INTRODUCTION TO CATEGORY THEORY
AVRAHAM AIZENBUD
Lectures.
Sunday 16:1518:00, Room 1.
Oﬃce hours.
By appointment.
Contents
1. General information
The course is of M.Sc. level. The main aim of the course is to teach the language of category
theory that is widely used in mathematics. If time allows, we will also discuss some
mathematical content of this theory and some applications.
2. Overview
We will discuss the notions of categories and functors important classes of those. We will give
many examples from diﬀerent areas of mathematics.
3. Prerequisite
To understand the main part of material of the course, the only required knowledge is basic
Group theory. However, in order to understand the examples and applications it is
recommended to be familiar with most of the following topics: Linear algebra, Group theory,
Algebraic topology, General topology, Commutative algebra, Diﬀerential Topology,Algebraic
Geometry, Functional analysis.
4. Topics

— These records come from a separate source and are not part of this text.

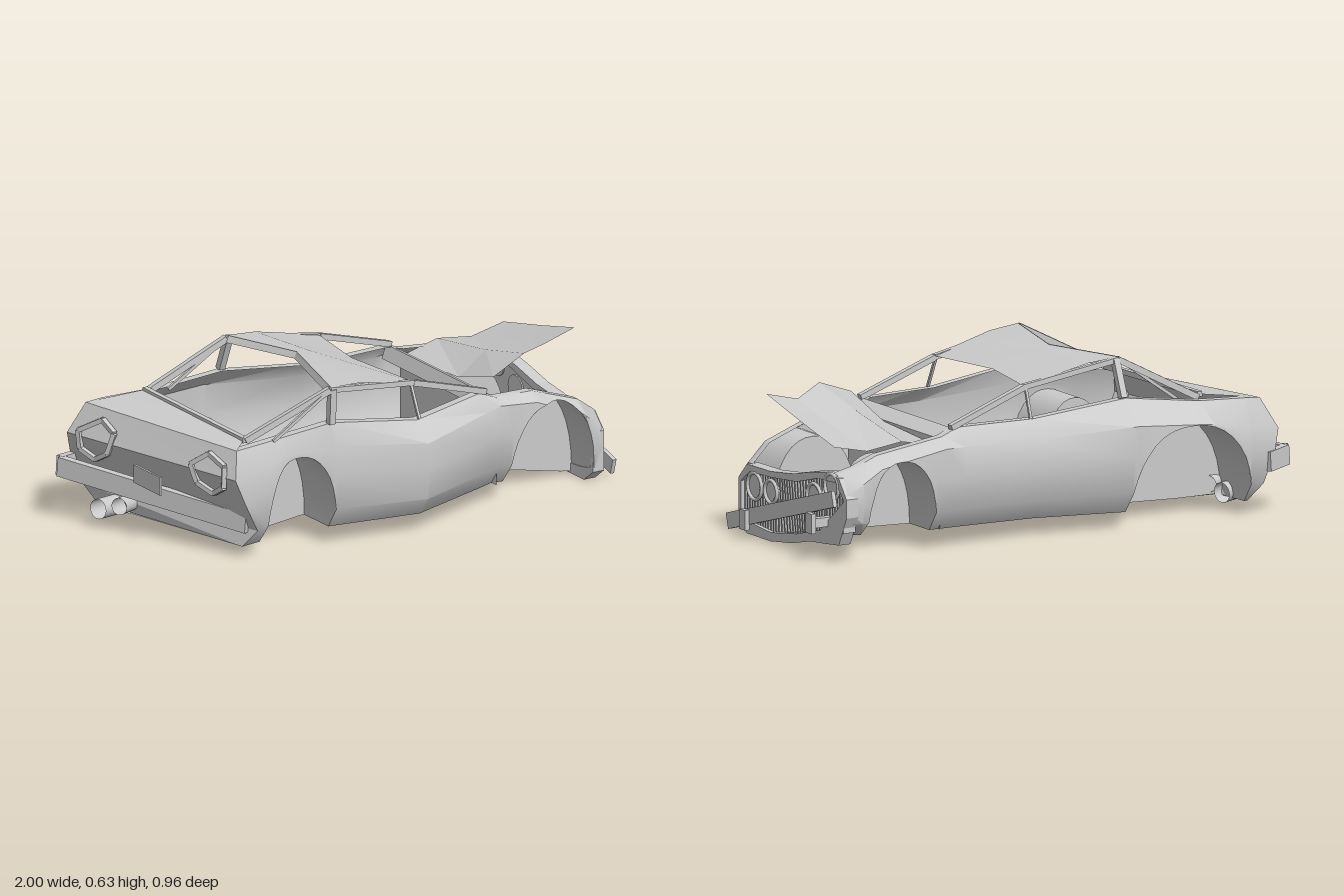
import * as THREE from 'three';
import { toCreasedNormals } from 'three/addons/utils/BufferGeometryUtils.js';

const mat = new THREE.MeshStandardMaterial({ color: 0xcccccc, side: THREE.DoubleSide });
const lerp = THREE.MathUtils.lerp;
const V = (a) => new THREE.Vector3(...a);

// Linear lookup in rows sorted by their first value.
function lookup(rows, x) {
  if (x <= rows[0][0]) return rows[0];
  for (let i = 1; i < rows.length; i++) {
    const a = rows[i - 1], b = rows[i];
    if (x <= b[0]) return a.map((v, k) => lerp(v, b[k], (x - a[0]) / (b[0] - a[0])));
  }
  return rows[rows.length - 1];
}

// Skin over equal-length rows of points.
function skin(rows, crease = 0.5) {
  const n = rows[0].length, index = [];
  for (let i = 0; i + 1 < rows.length; i++) for (let j = 0; j + 1 < n; j++) {
    const a = i * n + j, b = a + n;
    index.push(a, b, a + 1, b, b + 1, a + 1);
  }
  const g = new THREE.BufferGeometry();
  g.setAttribute('position', new THREE.Float32BufferAttribute(rows.flat(2), 3));
  g.setIndex(index);
  return toCreasedNormals(g, crease);
}

// Crushed flanks: x, outer z, belt z, belt y, shoulder y, bottom y.
// Arches: start x, end x, top y, tub depth z.
const flanks = {
  left: {
    sign: 1, rearShift: [0.02, 0.05, -0.01, -0.05, -0.02, 0],
    rows: [
      [-0.68, 0.38, 0.335, 0.43, 0.33, 0.045], [-0.5, 0.37, 0.335, 0.445, 0.38, 0.05],
      [-0.32, 0.42, 0.39, 0.485, 0.4, 0.07], [0.05, 0.482, 0.4, 0.43, 0.36, 0.07],
      [0.38, 0.365, 0.31, 0.445, 0.382, 0.07], [0.46, 0.335, 0.295, 0.41, 0.385, 0.07],
      [0.62, 0.335, 0.29, 0.405, 0.37, 0.06], [0.83, 0.34, 0.28, 0.33, 0.28, 0.015],
      [0.92, 0.31, 0.25, 0.265, 0.21, 0]],
    arches: [[-0.58, -0.31, 0.37, 0.19], [0.51, 0.88, 0.355, 0.16]],
  },
  right: {
    sign: -1, rearShift: [0.06, 0.03, -0.01, -0.03, 0.03, 0.05],
    rows: [
      [-0.9, 0.46, 0.42, 0.435, 0.32, 0.05], [-0.8, 0.48, 0.42, 0.44, 0.34, 0.05],
      [-0.62, 0.482, 0.4, 0.445, 0.37, 0.05], [-0.33, 0.465, 0.365, 0.48, 0.39, 0.06],
      [0.05, 0.4, 0.34, 0.44, 0.37, 0.065], [0.38, 0.405, 0.345, 0.445, 0.38, 0.07],
      [0.46, 0.405, 0.36, 0.42, 0.38, 0.07], [0.75, 0.43, 0.38, 0.385, 0.34, 0.08],
      [0.85, 0.46, 0.39, 0.35, 0.3, 0.1], [0.92, 0.45, 0.38, 0.33, 0.26, 0.12]],
    arches: [[-0.81, -0.31, 0.37, 0.24], [0.5, 0.82, 0.355, 0.2]],
  },
};

function levels(f, x) {
  const [, zo, zb, yb, ys, y0] = lookup(f.rows, x);
  return [[y0, zo - 0.07], [lerp(y0, ys, 0.25), zo - 0.012], [lerp(y0, ys, 0.65), zo],
    [ys, zo - 0.006], [yb, zb]];
}

function archY(f, x) {
  const a = f.arches.find(([s, e]) => x >= s && x <= e);
  if (!a) return -1;
  const u = Math.abs((2 * x - a[0] - a[1]) / (a[1] - a[0]));
  return lerp(lookup(f.rows, x)[5], a[2], Math.pow(Math.max(0, 1 - u ** 2.3), 0.45));
}

const archXs = ([s, e]) => Array.from({ length: 19 }, (_, i) =>
  lerp(s, e, (1 - Math.cos(Math.PI * i / 18)) / 2));

function stations(f) {
  const xs = [...f.rows.map((r) => r[0]), ...f.arches.flatMap(archXs)];
  return [...new Set(xs)].sort((a, b) => a - b);
}

// Points of a flank at x, bottom to window-sill lip, cut away by the arches.
function section(f, x, shift) {
  const l = levels(f, x), cut = archY(f, x);
  const pts = l.map(([y]) => { const c = Math.max(y, cut); return [x, c, lookup(l, c)[1]]; });
  const t = pts[4];
  pts.push([x, t[1], t[2] - 0.035]);
  return pts.map(([px, y, z], i) => [px + (shift ? shift[i] : 0), y, z * f.sign]);
}

export function createModel() {
  const car = new THREE.Group();
  const add = (name, geo) => {
    const m = new THREE.Mesh(geo, mat);
    m.name = name;
    car.add(m);
    return m;
  };
  // Rectangular bar between two points.
  const bar = (name, a, b, w = 0.02, h = w) => {
    const A = V(a), B = V(b);
    const m = add(name, new THREE.BoxGeometry(w, h, A.distanceTo(B)));
    m.position.copy(A).add(B).multiplyScalar(0.5);
    m.lookAt(B);
  };
  const tube = (name, a, b, r, open = false) => {
    const A = V(a), B = V(b);
    const m = add(name, new THREE.CylinderGeometry(r, r, A.distanceTo(B), 20, 1, open));
    m.position.copy(A).add(B).multiplyScalar(0.5);
    m.quaternion.setFromUnitVectors(new THREE.Vector3(0, 1, 0), B.sub(A).normalize());
  };

  // Flanks and wheel tubs
  for (const [side, f] of Object.entries(flanks)) {
    const rows = stations(f).map((x, i) => section(f, x, i === 0 && f.rearShift));
    add(side + 'Flank', skin(f.sign > 0 ? rows : rows.reverse(), 0.7));
    f.arches.forEach((a, i) => {
      const z = a[3] * f.sign;
      add(side + (i ? 'Front' : 'Rear') + 'WheelTub', skin(archXs(a).map((x) => {
        const y = archY(f, x);
        return [[x, y, lookup(levels(f, x), y)[1] * f.sign], [x, y, z], [x, lookup(f.rows, x)[5], z]];
      })));
    });
  }

  // Floor pan, notched around the wheels
  const { left, right } = flanks;
  const edge = (f, x) => {
    const l = levels(f, x)[0], a = f.arches.find(([s, e]) => x >= s && x <= e);
    let z = (a ? a[3] : l[1]) * f.sign;
    if (f === left && x < -0.66) z = lerp(0.31, -0.38, (-0.66 - x) / 0.18);
    // Past the tail line the pan closes to a point.
    return [x, l[0], f === right ? z : Math.max(z, edge(right, x)[2])];
  };
  const floorXs = [-0.84, -0.66, ...[left, right].flatMap((f) => [
    ...f.rows.map((r) => r[0]), ...f.arches.flatMap(([s, e]) => [s - 0.001, s, e, e + 0.001])])]
    .filter((x) => x >= -0.84).sort((a, b) => a - b);
  add('floorPan', skin(floorXs.map((x) => [edge(right, x), edge(left, x)])));

  // Skewed tail panel and rear deck
  const tailL = section(left, -0.68, left.rearShift).slice(0, 5);
  const tailR = section(right, -0.9, right.rearShift).slice(0, 5);
  add('tailPanel', skin([tailR, tailL], 0.3));
  add('rearDeck', skin([[tailL[4], [-0.64, 0.45, 0.29]], [tailR[4], [-0.65, 0.46, -0.36]]]));
  const onTail = (u, v) => {
    const k = Math.min(3, Math.floor(v)), t = v - k;
    const p = V(tailL[k]).lerp(V(tailL[k + 1]), t).lerp(V(tailR[k]).lerp(V(tailR[k + 1]), t), u);
    return [p.x - 0.012, p.y, p.z + 0.004];
  };
  for (const u of [0.16, 0.84]) {
    const c = [[-0.08, 2.6], [0, 2.2], [0.08, 2.5], [0.1, 3.2], [0, 3.7], [-0.1, 3.4]]
      .map(([du, v]) => onTail(u + du, v));
    c.forEach((p, i) => bar('tailLampFrame', p, c[(i + 1) % 6], 0.018));
  }
  bar('rearBumper', [-0.985, 0.21, -0.42], [-0.65, 0.14, 0.33], 0.03, 0.075);
  bar('rearBumperEnd', [-0.985, 0.21, -0.42], [-0.88, 0.2, -0.46], 0.03, 0.075);
  bar('rearPlate', [-0.865, 0.25, -0.1], [-0.865, 0.25, 0.08], 0.008, 0.07);
  tube('exhaustPipe', [-0.92, 0.075, -0.26], [-0.78, 0.065, -0.3], 0.038, true);
  tube('exhaustPipe', [-0.88, 0.1, -0.18], [-0.76, 0.09, -0.24], 0.032, true);

  // Buckled roof
  add('roof', skin([
    [[-0.33, 0.625, 0.4], [-0.22, 0.628, 0], [-0.33, 0.625, -0.31]],
    [[-0.2, 0.615, 0.385], [-0.16, 0.622, 0], [-0.2, 0.615, -0.31]],
    [[0.07, 0.557, 0.34], [0.02, 0.562, 0], [0.07, 0.557, -0.3]]], 0.2));
  add('rearHeader', skin([
    [[-0.34, 0.602, 0.39], [-0.23, 0.605, 0], [-0.34, 0.602, -0.3]],
    [[-0.33, 0.627, 0.4], [-0.22, 0.63, 0], [-0.33, 0.627, -0.31]]]));

  // Pillars and rails: z at roof rear, roof front, door rear, divider, cowl, hatch
  for (const [s, zr, zf, zb, za, zc, zq] of [
    [1, 0.392, 0.335, 0.385, 0.395, 0.3, 0.3], [-1, 0.305, 0.295, 0.36, 0.335, 0.34, 0.36]]) {
    bar('roofRail', [-0.33, 0.615, s * zr], [0.07, 0.553, s * zf], 0.02);
    bar('windscreenPillar', [0.07, 0.552, s * zf], [0.41, 0.445, s * zc], 0.022);
    bar('doorPillar', [-0.32, 0.615, s * zr], [-0.32, 0.48, s * zb], 0.026);
    bar('windowDivider', [0.06, 0.555, s * zf], [0.06, 0.43, s * za], 0.01);
    bar('hatchPillar', [-0.33, 0.615, s * zr], [-0.64, 0.45, s * zq], 0.024);
    bar('quarterPillar', [-0.34, 0.61, s * zr], [-0.56, 0.45, s * (zb - 0.02)], 0.012);
  }
  bar('hatchSill', [-0.64, 0.45, 0.3], [-0.65, 0.46, -0.36], 0.02);

  // Cowl and firewall
  add('cowl', skin([0.3, -0.03, -0.35].map((z) =>
    [[0.38, 0.39, z], [0.4, 0.442, z], [0.46, 0.41, z], [0.46, 0.07, z]]).reverse()));

  // Hood torn loose and folded like a fan
  add('hood', skin([
    [[0.92, 0.545, 0.12], [0.92, 0.49, -0.1], [0.92, 0.43, -0.36]],
    [[0.78, 0.51, 0.13], [0.78, 0.455, -0.1], [0.78, 0.4, -0.36]],
    [[0.62, 0.535, 0.24], [0.62, 0.475, -0.02], [0.63, 0.42, -0.36]],
    [[0.465, 0.48, 0.27], [0.47, 0.41, 0.03], [0.47, 0.385, -0.35]]], 0.1));

  // Twisted nose frame: z, lower y, upper y
  const nose = [[-0.455, 0.18, 0.25], [-0.4, 0.07, 0.32], [-0.31, 0.06, 0.33], [-0.2, 0.05, 0.31],
    [-0.07, 0.02, 0.28], [0.08, 0, 0.262], [0.25, 0, 0.26], [0.31, 0.045, 0.2]];
  const opening = [[-0.435, 0.12, 0.24], [-0.38, 0.115, 0.3], [-0.25, 0.1, 0.295], [-0.1, 0.06, 0.255],
    [0.08, 0.033, 0.24], [0.23, 0.045, 0.235], [0.292, 0.06, 0.19]];
  const outline = (rows) => [...rows.map(([z, y]) => new THREE.Vector2(-z, y)),
    ...rows.map(([z, , y]) => new THREE.Vector2(-z, y)).reverse()];
  const frame = new THREE.Shape(outline(nose));
  frame.holes.push(new THREE.Path(outline(opening)));
  add('noseFrame', new THREE.ExtrudeGeometry(frame, { depth: 0.05, bevelEnabled: false })
    .rotateY(Math.PI / 2).translate(0.875, 0, 0));
  add('grilleBack', new THREE.ShapeGeometry(new THREE.Shape(outline(opening)))
    .rotateY(Math.PI / 2).translate(0.885, 0, 0));

  // Grille slats, leaning in the middle
  for (let i = 0; i < 40; i++) {
    const z = lerp(-0.425, 0.285, i / 39);
    const lean = 0.015 * Math.exp(-(((z + 0.05) / 0.1) ** 2));
    const [, lo, hi] = lookup(opening, z);
    bar('grilleSlat', [0.9, lo, z - lean], [0.9, hi, z + lean], 0.024, 0.008);
  }

  // Headlamps
  for (const [z, y, r] of [[0.2, 0.185, 0.05], [0.085, 0.185, 0.043], [-0.22, 0.22, 0.05], [-0.345, 0.28, 0.048]]) {
    tube('headlamp', [0.88, y, z], [0.918, y, z], r);
    const ring = add('headlampRing', new THREE.TorusGeometry(r, 0.007, 8, 24));
    ring.rotation.y = Math.PI / 2;
    ring.position.set(0.922, y, z);
  }

  // Slanted front bumper on its brackets
  bar('frontBumper', [0.975, 0.045, 0.295], [0.975, 0.258, -0.45], 0.016, 0.06);
  for (const [z, y] of [[0.16, 0.075], [-0.31, 0.145]]) {
    add('bumperBracket', new THREE.BoxGeometry(0.095, 0.035, 0.03)).position.set(0.945, y, z);
    add('bumperGuard', new THREE.BoxGeometry(0.02, 0.075, 0.04)).position.set(0.99, y, z);
  }
  return car;
}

(1)
 Motivation, overview, deﬁnition of category, examples (sets, groups, a group,
abelian groups, modules, posets, a poset, small categories (+2 warnings))
, integers, topology, (pointed) topological spaces, representations, Gsets,
topological vector spaces (Banach, Hilbert, Hilbertian), varieties and manifolds,
metric spaces (isometry/Lipschitz), interesting subcategories of the over categories
(ﬁbration, vector bundle, local systems, (Leray) sheafs), opposite category , initial
and ﬁnal object, commutative diagrams (as a category) over/under cat. (co)limits,
(co)products , ﬁber products, pushout, (co)equalizer, mono/epimorphisms.

(2)
 Additive categories, examples, (co)ker/(co)image, examples, Abelian categories,
extensions, Grothendieck group.

(3)
 Functors, examples (forgetful
functors, duality, (internal) hom, (co)limits (pushforward and pullback between
over categories, Schur functors (tensor/symmetric/exterior powers, determinant)),
pullback of modules and representations), review of diagrams, faithful, full,
essentially surjective, equivalence, examples (NSS, Gelfand Naimark, Gprinciple
spaces and G, Galois correspondence (for topological spaces), duality of ﬁnite
dimensional spaces, linear spaces and matrices) , criterion for equvivalence.

(4)
 Category of functors, Yoneda lemma, (Grothendieck) sheaves, adjoint functor,
examples, review of (co)limits, Cobjects in D, examples (group object (top/lie/alg
group), vector bundles, ”application” to commutativity of π_{n}.

(5)
 Limits, colimits of categories, localisation of categories, Ore condition, Serre
quotient, localisation, examples.

(6)
 Groupoids, examples, classiﬁcation, representations, pull, push, limits, colimits,
Groupoid objects.

(7)
 Applications: Van Kampen theorem, Mackey theorem.

(8)
 2categories, monoidal categories, tannakian categories, ﬁber functor, Deligne
points, monoid and group objects in monoidal categories, cartesian monoidal
categories, cartesian closed categories.

(9)
 Exact and continuous functors, relation with adjunction.
projective/injective/compact generators, abelian case.

(10)
 BarrBeck, descent theory.

(11)
 Derived functors and categories. Existence and uniqueness criteria.

(12)
 Sheaves, sites and topoi.

(13)
 Enriched categories, DG categories, Top enriched, model categories, triangulated
categories.

(14)
 Simplicial sets and objects, DoldKan equivalence.

(15)
 Nerve, inﬁnity categories.
5. Textbook
S. Mac Lane, Categories for the Working Mathematician.
6. Email list
To join/unjoin the course email list send me an email (from the address you wish to
join/unjoin) with subject “join/unjoin me to cat5775”. To send a message to the course
mailing list send me an email with subject “email to cat5775 – the subject of your
message”.
7. How to get credit for the course?
The homework will be 100% of the grade.
8. Lecture notes
To be added
9. Homework
HW 0
HW 1
HW 2
HW 3
HW 4
HW 5
HW 6
HW 7
HW 8
HW 9